As a new member of the Botanical Artists of Canada, I entered two sketchbook pieces in the BAC 2017 Online Exhibition. New to the world of botanical art, this is a very exciting first step into aesthetically pleasing, while scientifically accurate nature art!
I invite you to peruse the various lovely works. Would you like to vote for your favourite? If so, go to BAC Exhibition.
See the survey button, "Vote here your favorite painting". Below this, find under "Galleries" the link to "2017 Online Exhibition". Click on the entries to enlarge them. Once you have discovered your favourite, make note of the artist's name & the title of their piece. Go back to the survey button to enter your selection.
Note: The exhibition runs until November 12, 2017.
A corm, composed of dense stem tissue and wrapped in papery leaf bases, is the underground storage structure of some plants. This is the corm of Arisaema atrorubens (Woodland Jack-in-the-pulpit) as it appeared to me after the fruit had ripened.
All parts of Jack-in-the-pulpit contain calcium oxalate crystals. If ingested raw, these crystals are capable of mechanically injuring your mouth, throat and kidneys. To safely eat the corm, as flour or like chips, it must be dried thoroughly or sufficiently cooked.
As a medicinal herb, the raw corm can be pounded into a poultice. This irritating, yet healing poultice can then be applied to rheumatic joints.
I have enjoyed the process of working with Faber-Castell polychromos colored pencils on Stillman & Birn Zeta paper. This strong paper is great for saturation and fine detail. It cleans up well, withstanding erasure with no visible compromise. Offering series of papers within sketchbooks, along with matching sheet papers, Stillman & Birn gives artists a consistency throughout the process of working toward a finished piece. Given my experience so far with this paper, it is a definite consideration for my "Art of the Plant" Exhibition entry!
Below is a scanned digital copy of the finished fruit, mature Jack-in-the-pulpit, species Arisaema atrorubens. Unfortunately, my scanner doesn't pick up the orange reds, nor the deeper colours I used in the shadow areas, so this image does lack the innate depth of the original. Note: variations of the floral parts can be found here.

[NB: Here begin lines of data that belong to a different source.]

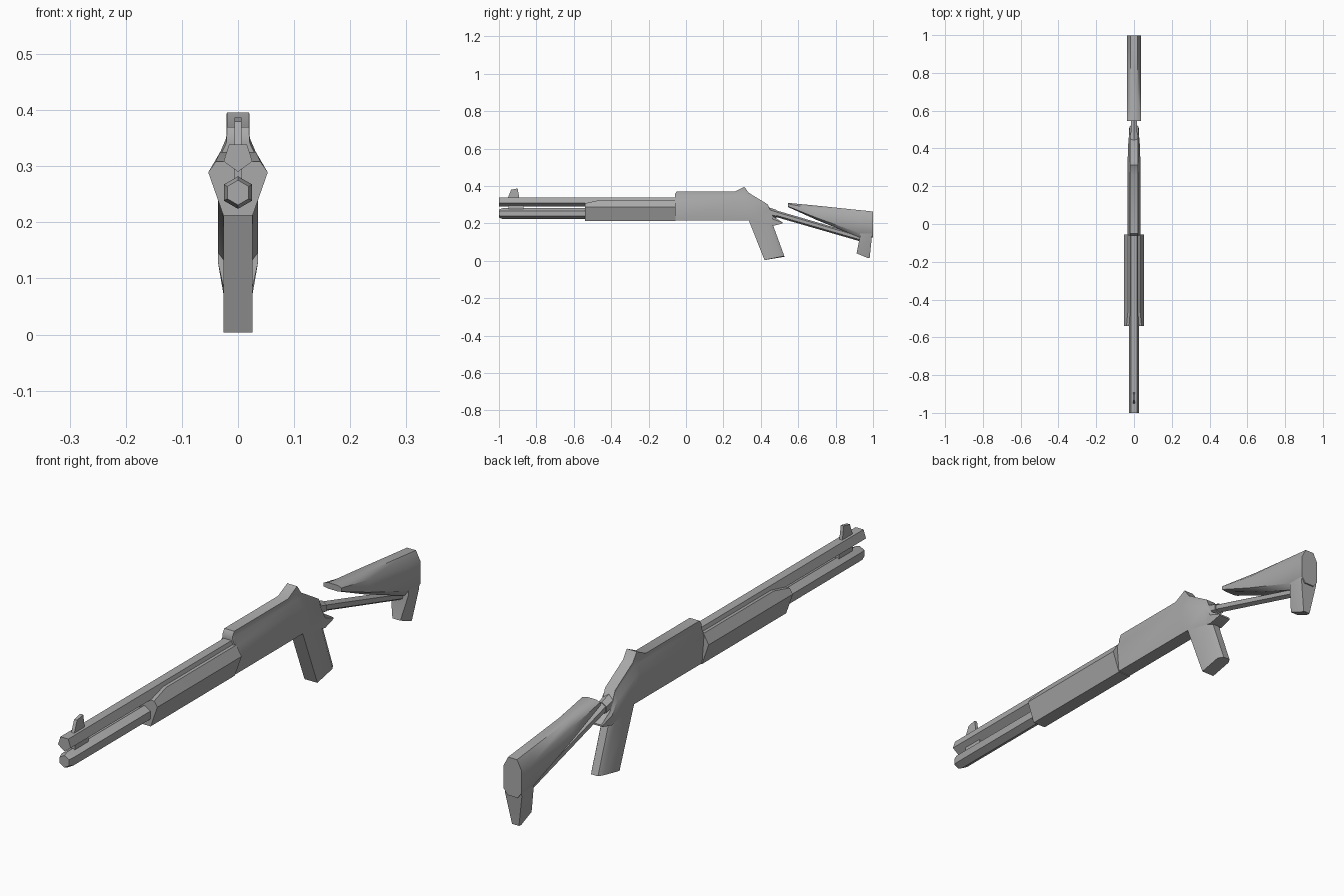
import bpy, bmesh, math
from mathutils import Vector

if "Cube" in bpy.data.objects:
    bpy.data.objects.remove(bpy.data.objects["Cube"])

metal = bpy.data.materials.new("grey_metal")
metal.use_nodes = True
GREY = (0.4, 0.4, 0.4, 1)
metal.diffuse_color = GREY
metal.node_tree.nodes["Principled BSDF"].inputs["Base Color"].default_value = GREY


def loft(name, rings):
    """Skin a closed solid through rings with equal point counts."""
    bm = bmesh.new()
    loops = [[bm.verts.new(p) for p in ring] for ring in rings]
    n = len(loops[0])
    for a, b in zip(loops, loops[1:]):
        for i in range(n):
            j = (i + 1) % n
            bm.faces.new((a[i], a[j], b[j], b[i]))
    bm.faces.new(loops[0])
    bm.faces.new(loops[-1])
    bmesh.ops.recalc_face_normals(bm, faces=bm.faces)
    mesh = bpy.data.meshes.new(name)
    bm.to_mesh(mesh)
    bm.free()
    mesh.materials.append(metal)
    obj = bpy.data.objects.new(name, mesh)
    bpy.context.collection.objects.link(obj)
    bpy.ops.object.select_all(action="DESELECT")
    obj.select_set(True)
    bpy.context.view_layer.objects.active = obj
    bpy.ops.object.shade_smooth_by_angle(angle=math.radians(40))
    return obj


def section(y, half):
    """Cross-section at y, mirrored from its (x, z) half."""
    return [(x, y, z) for x, z in half] + [(-x, y, z) for x, z in reversed(half)]


def slab(z_front, z_back, y_front, y_back, w, back_w, chamfer):
    """Flat ring for upright parts, with chamfered rear corners."""
    half = [(w, y_front, z_front), (w, y_back - chamfer, z_back), (back_w, y_back, z_back)]
    return half + [(-x, y, z) for x, y, z in reversed(half)]


def tube(name, sides, stations, start):
    """Polygonal tube through (y, z, radius) stations."""
    rings = []
    for y, z, r in stations:
        angles = [start + math.tau * i / sides for i in range(sides)]
        rings.append([(r * math.cos(a), y, z + r * math.sin(a)) for a in angles])
    return loft(name, rings)


def plate(name, outline, w):
    """Side outline of (y, z) points given a half thickness."""
    return loft(name, [[(x, y, z) for y, z in outline] for x in (-w, w)])


# Barrel and magazine tube
tube("barrel", 5, [(-1, 0.317, 0.027), (-0.04, 0.317, 0.027)], -math.pi / 2)
tube("magazine_tube", 6, [(-1, 0.253, 0.022), (-0.98, 0.253, 0.029), (-0.3, 0.253, 0.029)], math.pi / 2)

# Front sight and the band joining both tubes
plate("front_sight", [(-0.955, 0.33), (-0.935, 0.38), (-0.9, 0.387), (-0.89, 0.33)], 0.006)
plate("tube_band", [(-0.95, 0.265), (-0.95, 0.31), (-0.87, 0.31), (-0.87, 0.265)], 0.007)

# Pump handle
loft("pump_handle", [
    section(y, [(0.026, 0.212), (0.053, 0.289), (x, top)])
    for y, x, top in [(-0.54, 0.04, 0.308), (-0.46, 0.032, 0.325), (-0.055, 0.032, 0.325)]])

# Receiver: y, bottom, top, half width
body = [(-0.06, 0.215, 0.355, 0.034), (-0.05, 0.215, 0.37, 0.034), (0.26, 0.215, 0.37, 0.034),
        (0.312, 0.215, 0.396, 0.034), (0.335, 0.215, 0.364, 0.034), (0.437, 0.193, 0.302, 0.03),
        (0.465, 0.187, 0.238, 0.027), (0.516, 0.2, 0.206, 0.024)]
rings = []
for y, low, top, w in body:
    h = top - low
    shoulder = min(0.32, low + h * 0.7)
    edge = min(0.35, low + h * 0.9)
    rings.append(section(y, [(min(w, 0.026), low), (w, shoulder), (0.021, edge), (0.02, top)]))
loft("receiver", rings)

# Pistol grip
loft("grip", [slab(0.004, 0.022, 0.42, 0.527, 0.026, 0.014, 0.02),
              slab(0.225, 0.2, 0.332, 0.462, 0.026, 0.014, 0.02)])

# Stock strut and its collar
tube("stock_strut", 6, [(0.42, 0.27, 0.018), (0.95, 0.116, 0.017)], math.pi / 2)
tube("strut_collar", 6, [(0.42, 0.268, 0.026), (0.485, 0.25, 0.022)], math.pi / 2)

# Shoulder stock
loft("stock", [
    section(y, [(0.02, low), (0.036, low + (top - low) * 0.15),
                (0.036, top - (top - low) * 0.25), (0.018, top)])
    for y, low, top in [(0.545, 0.288, 0.31), (0.7, 0.218, 0.295),
                        (0.93, 0.125, 0.271), (0.999, 0.125, 0.264)]])

# Butt hook below the stock
loft("butt_hook", [slab(0.04, 0.015, 0.912, 0.982, 0.016, 0.014, 0.01),
                   slab(0.13, 0.13, 0.93, 0.994, 0.036, 0.034, 0.005),
                   slab(0.17, 0.17, 0.93, 0.999, 0.036, 0.034, 0.005)])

The "Art of the Plant" Exhibition will be Canada's contribution to the larger exhibition, "Botanical Art Worldwide". "Art of the Plant" will open in Ottawa May 10, 2018, followed by the official "Worldwide Day of Botanical Art" on May 18, 2018. Exhibitions will remain open for several months. Follow the links to discover the details.
While the colours of these two Jack-in-the-pulpit flowers are quite different, they are of the same species, Arisaema atrorubens, otherwise known as Woodland Jack-in-the-pulpit. Under the umbrella of A. triphyllum, it is up for debate whether or not to consider Woodland Jack as simply a variety or a separate species. Two 3-part leaves as opposed to one is its main distinguishing characteristic.
Woodland Jack grows throughout Southwestern Ontario in woods and swamps. The flowers grow at the base of the boy part, called a spadix, which stands hidden beneath a leaf-like bract, called a spathe. The fruit of Jack grows in a club-like or egg-shaped bunch, deep green through the summer, then bright orange-red as the nights turn cool.
The only edible part of Jack-in-the-pulpit is the corm, an underground storage structure from which the roots sprout. Dangerous to eat raw, due to the presence of calcium oxalate crystals, once thoroughly dried it can be ground into flour or thinly sliced like potato chips.
This story tracks the life of a young Pileated Woodpecker family living in a Beech-Maple forest of Southwestern Ontario.
Recalling the brood, first observed in late May 2016, there were always only two nestlings peering out of the tree. Early on, I saw the mother fly away with something quite large and round in her bill. Was it perhaps a nestling who did not make it? In contrast to this, on June 12th, while the two were quite content to remain where they were, I heard a strong and clear, yet slightly weaker, version of the parents' call, coming from somewhere close to the nest. Following the sound, about 15 feet off the ground I discovered a little one clinging to an adjacent tree. Had this one fallen out prematurely, or was she stronger, with an accelerated development? The next day I observed her high up in a different tree not far from the first. Could she fly?
This painting portrays the fledgling that I observed clinging to a tree trunk near the nest on June 12, 2016. In between vigorous calls of "cuk-cuk-cuk-cuk-cuk", she would groom and stretch out her wings. The parents would answer her calls, then, arrive with sustenance.
The completion of "Fledgling" was interrupted.
As an enthusiastic student of the natural world, I share my explorations of all that is wild with all of you — teacher, parent, and child!